The ethics legislation, which was signed into law April 12, also bans county-issued credit cards for council members and prohibits elected officials from soliciting builders to hire someone who is connected to the officials. The measure comes as federal authorities continue a corruption and bribery investigation in the county.
Some representatives for developers, who spoke on the condition of anonymity because they have projects pending in the county or plan to do more business there, said they think it is inappropriate to be asked for money while seeking approval on a project.
The solicitations came in private, and if the developers raised questions, their projects were delayed, they said.
“It seemed like by not playing the game, we were suffering,” said a representative for one developer.
An attorney for other developers said his clients often felt pressured.
Dernoga, who left office in November, said he never held up a project because a developer had declined his requests for a donation.
“If you don’t want to contribute, I’m not going to hold it against your project,” he said. “I’ll treat your project fairly. But don’t come look to me for favors.”
He continued: “Most of the people want a favor. They want more density. They want more parking. They all want something. They seem to think they are entitled. You say you want the county to do you a favor that might be good for the county, but it is also going to make you a lot of money. But are you willing to support local needs?”
He said he never crossed any ethical or legal boundaries and never used the money for himself. But as rumors swirl about Dernoga’s interaction with developers and about whether he is a target of the federal probe, he said he has replayed the discussions in his mind. “I always phrased the question: ‘Would you consider?’ ” he said.
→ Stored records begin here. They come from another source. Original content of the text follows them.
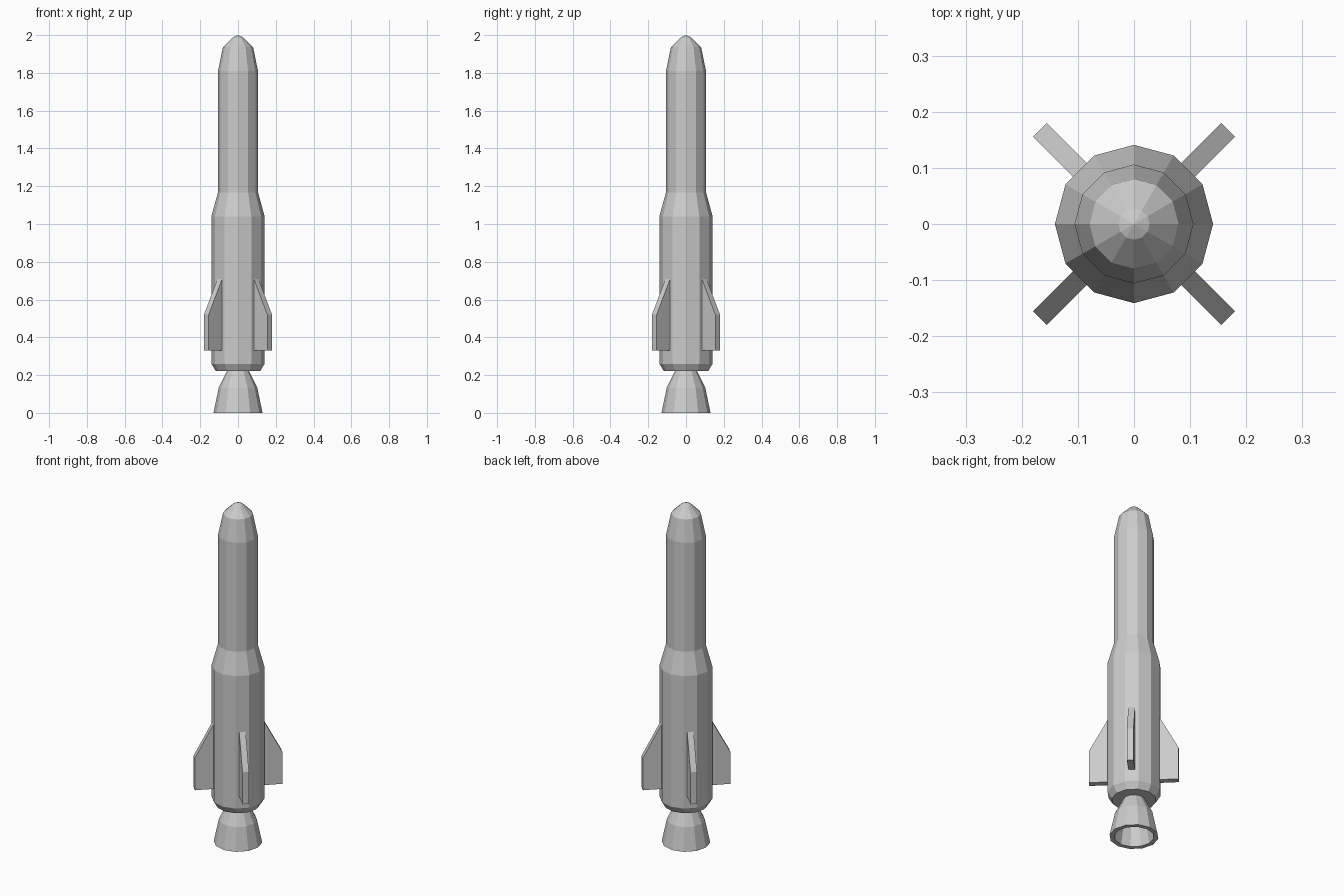
import bpy, bmesh
from math import cos, sin, pi
from mathutils import Matrix

if "Cube" in bpy.data.objects:
    bpy.data.objects.remove(bpy.data.objects["Cube"])

SIDES = 12


def finish(name, bm):
    bmesh.ops.remove_doubles(bm, verts=bm.verts, dist=1e-5)
    bmesh.ops.recalc_face_normals(bm, faces=bm.faces)
    mesh = bpy.data.meshes.new(name)
    bm.to_mesh(mesh)
    bm.free()
    obj = bpy.data.objects.new(name, mesh)
    bpy.context.collection.objects.link(obj)
    return obj


def lathe(name, profile):
    """Revolve (radius, z) points into a faceted solid, closing both ends."""
    bm = bmesh.new()
    rings = [[bm.verts.new((r * cos(2 * pi * i / SIDES), r * sin(2 * pi * i / SIDES), z))
              for i in range(SIDES)] if r > 0 else [bm.verts.new((0, 0, z))]
             for r, z in profile]
    for a, b in zip(rings, rings[1:]):
        for i in range(SIDES):
            j = (i + 1) % SIDES
            quad = [a[i % len(a)], a[j % len(a)], b[j % len(b)], b[i % len(b)]]
            bm.faces.new(list(dict.fromkeys(quad)))
    for ring in (rings[0], rings[-1]):
        if len(ring) > 1:
            bm.faces.new(ring)
    return finish(name, bm)


def fin(name, angle):
    """Extrude the swept fin outline and turn it around the body."""
    t = 0.035
    outline = [(0.125, 0.33), (0.237, 0.33), (0.237, 0.52), (0.136, 0.71), (0.125, 0.71)]
    bm = bmesh.new()
    face = bm.faces.new([bm.verts.new((r, -t / 2, z)) for r, z in outline])
    ext = bmesh.ops.extrude_face_region(bm, geom=[face])
    verts = [v for v in ext["geom"] if isinstance(v, bmesh.types.BMVert)]
    bmesh.ops.translate(bm, verts=verts, vec=(0, t, 0))
    bmesh.ops.rotate(bm, verts=bm.verts, cent=(0, 0, 0),
                     matrix=Matrix.Rotation(angle, 3, 'Z'))
    return finish(name, bm)


# Body with stepped shoulder and blunt nose
lathe("body", [(0.118, 0.222), (0.141, 0.26), (0.141, 1.04), (0.106, 1.168),
               (0.106, 1.81), (0.08, 1.936), (0.028, 1.988), (0, 2.0)])

# Hollow engine bell
lathe("nozzle", [(0.058, 0.222), (0.102, 0.133), (0.13, 0.0),
                 (0.105, 0.0), (0.082, 0.125), (0.042, 0.205)])

# Four diagonal fins
for k in range(4):
    fin(f"fin_{k + 1}", pi / 4 + k * pi / 2)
As a result, he said, he keeps coming back to the same conclusion: The only reason there are any complaints is because “developers are not used to contributing to the public good.”